What you need to do:
Would you please retype the records that follow, word for word?

(Dataset entries)

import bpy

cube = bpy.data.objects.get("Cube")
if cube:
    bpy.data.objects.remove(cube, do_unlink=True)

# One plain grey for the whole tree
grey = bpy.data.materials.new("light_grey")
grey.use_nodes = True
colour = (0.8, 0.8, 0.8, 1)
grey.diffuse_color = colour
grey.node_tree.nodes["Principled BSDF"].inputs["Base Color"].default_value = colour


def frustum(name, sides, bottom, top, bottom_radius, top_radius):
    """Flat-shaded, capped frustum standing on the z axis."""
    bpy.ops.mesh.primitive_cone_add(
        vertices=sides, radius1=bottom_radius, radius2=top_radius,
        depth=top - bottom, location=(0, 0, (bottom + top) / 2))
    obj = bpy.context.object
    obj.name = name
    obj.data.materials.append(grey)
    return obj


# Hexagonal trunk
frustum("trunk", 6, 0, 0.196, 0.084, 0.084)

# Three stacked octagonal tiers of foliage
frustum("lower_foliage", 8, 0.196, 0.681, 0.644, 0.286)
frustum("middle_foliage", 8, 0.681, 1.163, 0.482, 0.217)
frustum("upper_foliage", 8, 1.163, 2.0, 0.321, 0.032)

Written response:
import bpy

cube = bpy.data.objects.get("Cube")
if cube:
    bpy.data.objects.remove(cube, do_unlink=True)

# One plain grey for the whole tree
grey = bpy.data.materials.new("light_grey")
grey.use_nodes = True
colour = (0.8, 0.8, 0.8, 1)
grey.diffuse_color = colour
grey.node_tree.nodes["Principled BSDF"].inputs["Base Color"].default_value = colour


def frustum(name, sides, bottom, top, bottom_radius, top_radius):
    """Flat-shaded, capped frustum standing on the z axis."""
    bpy.ops.mesh.primitive_cone_add(
        vertices=sides, radius1=bottom_radius, radius2=top_radius,
        depth=top - bottom, location=(0, 0, (bottom + top) / 2))
    obj = bpy.context.object
    obj.name = name
    obj.data.materials.append(grey)
    return obj


# Hexagonal trunk
frustum("trunk", 6, 0, 0.196, 0.084, 0.084)

# Three stacked octagonal tiers of foliage
frustum("lower_foliage", 8, 0.196, 0.681, 0.644, 0.286)
frustum("middle_foliage", 8, 0.681, 1.163, 0.482, 0.217)
frustum("upper_foliage", 8, 1.163, 2.0, 0.321, 0.032)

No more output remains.